Your task:
Restate the data below word for word, omitting pictures.

Source information:
>>>
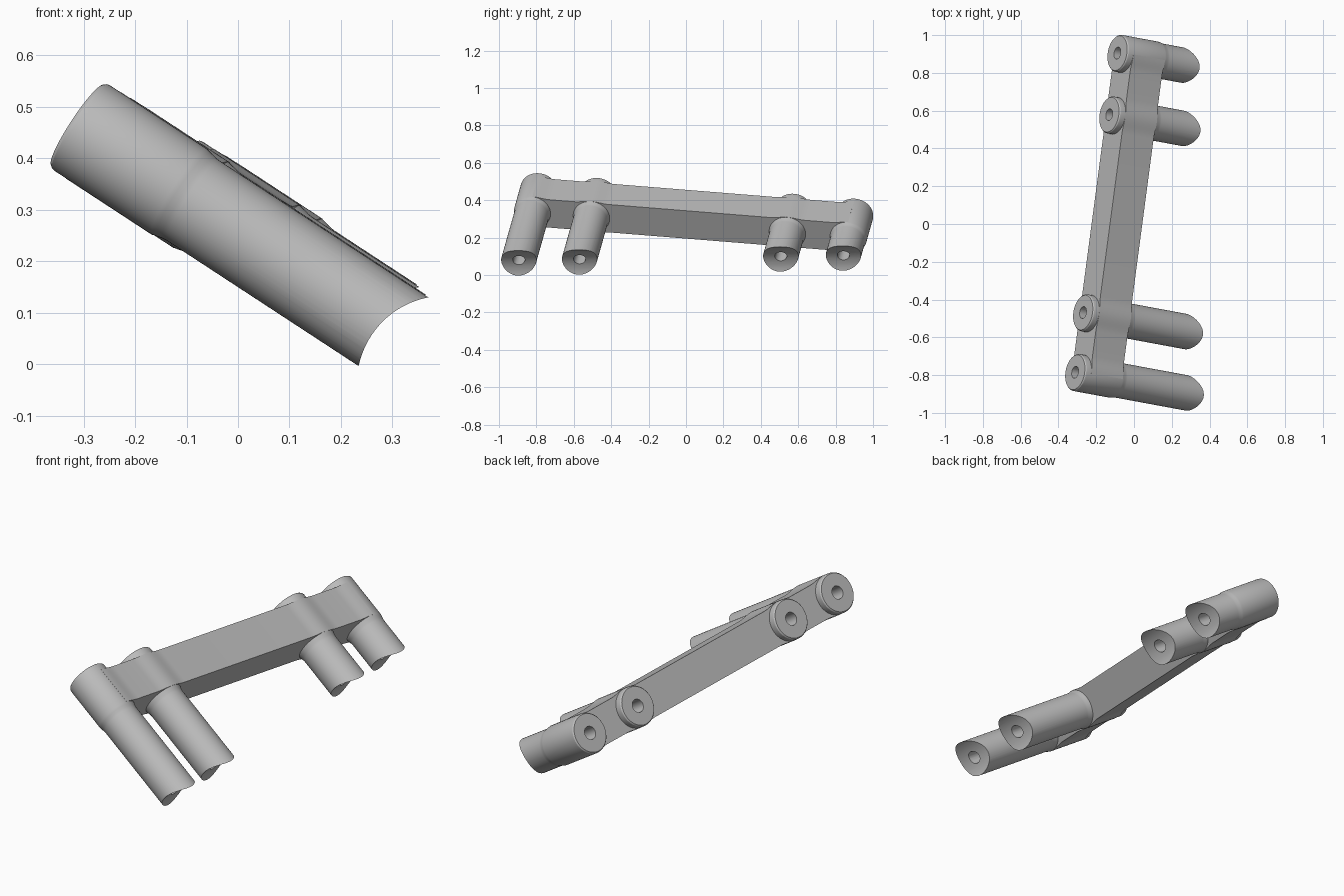
import bpy, bmesh, math
from mathutils import Vector, Matrix

if "Cube" in bpy.data.objects:
    bpy.data.objects.remove(bpy.data.objects["Cube"])

grey = bpy.data.materials.new("plain_grey")
grey.use_nodes = True
grey.diffuse_color = (0.5, 0.5, 0.5, 1)
grey.node_tree.nodes["Principled BSDF"].inputs["Base Color"].default_value = (0.5, 0.5, 0.5, 1)

# Tilted frame: local x runs down the legs, y along the bar, z across it
leg_dir = Vector((0.827, -0.153, -0.541)).normalized()
across = leg_dir.cross(Vector((0.13, 0.988, -0.079))).normalized()
bar_dir = across.cross(leg_dir)
frame = Matrix((leg_dir, bar_dir, across)).transposed().to_4x4()
frame.translation = (-0.312, -0.785, 0.465)

# Position along the bar and axial length of every leg
LEGS = [(0.0, 0.697), (0.32, 0.668), (1.38, 0.464), (1.71, 0.416)]
BAR_HALF, COLLAR, LEG = 0.089, 0.099, 0.093


def make(name, bm, matrix):
    bmesh.ops.recalc_face_normals(bm, faces=bm.faces)
    bm.transform(matrix)
    mesh = bpy.data.meshes.new(name)
    bm.to_mesh(mesh)
    bm.free()
    mesh.materials.append(grey)
    obj = bpy.data.objects.new(name, mesh)
    bpy.context.collection.objects.link(obj)
    return obj


def lathe(name, profile, y, segments=56):
    """Closed solid turned about the local x direction."""
    bm = bmesh.new()
    rings = []
    for x, r in profile:
        angles = [2 * math.pi * i / segments for i in range(segments)]
        rings.append([bm.verts.new((x, y + r * math.cos(a), r * math.sin(a))) for a in angles])
    for a, b in zip(rings, rings[1:]):
        for i in range(segments):
            j = (i + 1) % segments
            bm.faces.new((a[i], a[j], b[j], b[i]))
    bm.faces.new(rings[0])
    bm.faces.new(rings[-1])
    return make(name, bm, frame)


def half_width(t):
    """Bar swells softly where it meets a collar."""
    near = min(abs(t - y) for y, _ in LEGS)
    swell = 0.5 + 0.5 * math.cos(math.pi * min(near / 0.095, 1))
    return BAR_HALF + (COLLAR - BAR_HALF + 0.0005) * swell


# Bar: outline with soft swellings, extruded along the leg direction
stations = sorted({round(min(max(y + k * 0.0137, 0.001), 1.709), 4)
                   for y, _ in LEGS for k in range(-7, 8)})
outline = [(t, half_width(t)) for t in stations]
outline += [(t, -w) for t, w in reversed(outline)]
bm = bmesh.new()
base = bm.faces.new([bm.verts.new((0.038, t, w)) for t, w in outline])
extruded = bmesh.ops.extrude_face_region(bm, geom=[base])
bmesh.ops.translate(bm, vec=(0.202, 0, 0),
                    verts=[v for v in extruded["geom"] if isinstance(v, bmesh.types.BMVert)])
body = make("bracket_body", bm, frame)


def combine(tool, operation):
    mod = body.modifiers.new(operation.title(), "BOOLEAN")
    mod.operation = operation
    mod.solver = "EXACT"
    mod.object = tool
    tool.hide_render = True
    bpy.context.view_layer.objects.active = body
    bpy.ops.object.modifier_apply(modifier=mod.name)
    bpy.data.objects.remove(tool)


# Legs: chamfered cap, thick collar, then a slightly thinner shaft
for y, length in LEGS:
    profile = [(0, COLLAR - 0.006), (0.006, COLLAR - 0.001), (0.012, COLLAR),
               (0.240, COLLAR), (0.250, COLLAR - 0.002), (0.262, LEG + 0.001),
               (0.272, LEG), (length + 0.12, LEG)]
    combine(lathe("leg", profile, y), "UNION")

# Screw bores through each leg
for y, length in LEGS:
    combine(lathe("bore", [(-0.1, 0.032), (length + 0.2, 0.032)], y, 32), "DIFFERENCE")

# Concave saddle cut shared by the lower leg ends
bm = bmesh.new()
bmesh.ops.create_cone(bm, cap_ends=True, segments=96, radius1=0.165, radius2=0.165, depth=3)
turn = Vector((-0.014, 1, 0.014)).to_track_quat("Z", "Y").to_matrix().to_4x4()
combine(make("saddle_cutter", bm, Matrix.Translation((0.384, 0, -0.02)) @ turn), "DIFFERENCE")

bpy.ops.object.select_all(action="DESELECT")
body.select_set(True)
bpy.context.view_layer.objects.active = body
bpy.ops.object.shade_smooth_by_angle(angle=math.radians(30))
<<<
Solved exercise:
import bpy, bmesh, math
from mathutils import Vector, Matrix

if "Cube" in bpy.data.objects:
    bpy.data.objects.remove(bpy.data.objects["Cube"])

grey = bpy.data.materials.new("plain_grey")
grey.use_nodes = True
grey.diffuse_color = (0.5, 0.5, 0.5, 1)
grey.node_tree.nodes["Principled BSDF"].inputs["Base Color"].default_value = (0.5, 0.5, 0.5, 1)

# Tilted frame: local x runs down the legs, y along the bar, z across it
leg_dir = Vector((0.827, -0.153, -0.541)).normalized()
across = leg_dir.cross(Vector((0.13, 0.988, -0.079))).normalized()
bar_dir = across.cross(leg_dir)
frame = Matrix((leg_dir, bar_dir, across)).transposed().to_4x4()
frame.translation = (-0.312, -0.785, 0.465)

# Position along the bar and axial length of every leg
LEGS = [(0.0, 0.697), (0.32, 0.668), (1.38, 0.464), (1.71, 0.416)]
BAR_HALF, COLLAR, LEG = 0.089, 0.099, 0.093


def make(name, bm, matrix):
    bmesh.ops.recalc_face_normals(bm, faces=bm.faces)
    bm.transform(matrix)
    mesh = bpy.data.meshes.new(name)
    bm.to_mesh(mesh)
    bm.free()
    mesh.materials.append(grey)
    obj = bpy.data.objects.new(name, mesh)
    bpy.context.collection.objects.link(obj)
    return obj


def lathe(name, profile, y, segments=56):
    """Closed solid turned about the local x direction."""
    bm = bmesh.new()
    rings = []
    for x, r in profile:
        angles = [2 * math.pi * i / segments for i in range(segments)]
        rings.append([bm.verts.new((x, y + r * math.cos(a), r * math.sin(a))) for a in angles])
    for a, b in zip(rings, rings[1:]):
        for i in range(segments):
            j = (i + 1) % segments
            bm.faces.new((a[i], a[j], b[j], b[i]))
    bm.faces.new(rings[0])
    bm.faces.new(rings[-1])
    return make(name, bm, frame)


def half_width(t):
    """Bar swells softly where it meets a collar."""
    near = min(abs(t - y) for y, _ in LEGS)
    swell = 0.5 + 0.5 * math.cos(math.pi * min(near / 0.095, 1))
    return BAR_HALF + (COLLAR - BAR_HALF + 0.0005) * swell


# Bar: outline with soft swellings, extruded along the leg direction
stations = sorted({round(min(max(y + k * 0.0137, 0.001), 1.709), 4)
                   for y, _ in LEGS for k in range(-7, 8)})
outline = [(t, half_width(t)) for t in stations]
outline += [(t, -w) for t, w in reversed(outline)]
bm = bmesh.new()
base = bm.faces.new([bm.verts.new((0.038, t, w)) for t, w in outline])
extruded = bmesh.ops.extrude_face_region(bm, geom=[base])
bmesh.ops.translate(bm, vec=(0.202, 0, 0),
                    verts=[v for v in extruded["geom"] if isinstance(v, bmesh.types.BMVert)])
body = make("bracket_body", bm, frame)


def combine(tool, operation):
    mod = body.modifiers.new(operation.title(), "BOOLEAN")
    mod.operation = operation
    mod.solver = "EXACT"
    mod.object = tool
    tool.hide_render = True
    bpy.context.view_layer.objects.active = body
    bpy.ops.object.modifier_apply(modifier=mod.name)
    bpy.data.objects.remove(tool)


# Legs: chamfered cap, thick collar, then a slightly thinner shaft
for y, length in LEGS:
    profile = [(0, COLLAR - 0.006), (0.006, COLLAR - 0.001), (0.012, COLLAR),
               (0.240, COLLAR), (0.250, COLLAR - 0.002), (0.262, LEG + 0.001),
               (0.272, LEG), (length + 0.12, LEG)]
    combine(lathe("leg", profile, y), "UNION")

# Screw bores through each leg
for y, length in LEGS:
    combine(lathe("bore", [(-0.1, 0.032), (length + 0.2, 0.032)], y, 32), "DIFFERENCE")

# Concave saddle cut shared by the lower leg ends
bm = bmesh.new()
bmesh.ops.create_cone(bm, cap_ends=True, segments=96, radius1=0.165, radius2=0.165, depth=3)
turn = Vector((-0.014, 1, 0.014)).to_track_quat("Z", "Y").to_matrix().to_4x4()
combine(make("saddle_cutter", bm, Matrix.Translation((0.384, 0, -0.02)) @ turn), "DIFFERENCE")

bpy.ops.object.select_all(action="DESELECT")
body.select_set(True)
bpy.context.view_layer.objects.active = body
bpy.ops.object.shade_smooth_by_angle(angle=math.radians(30))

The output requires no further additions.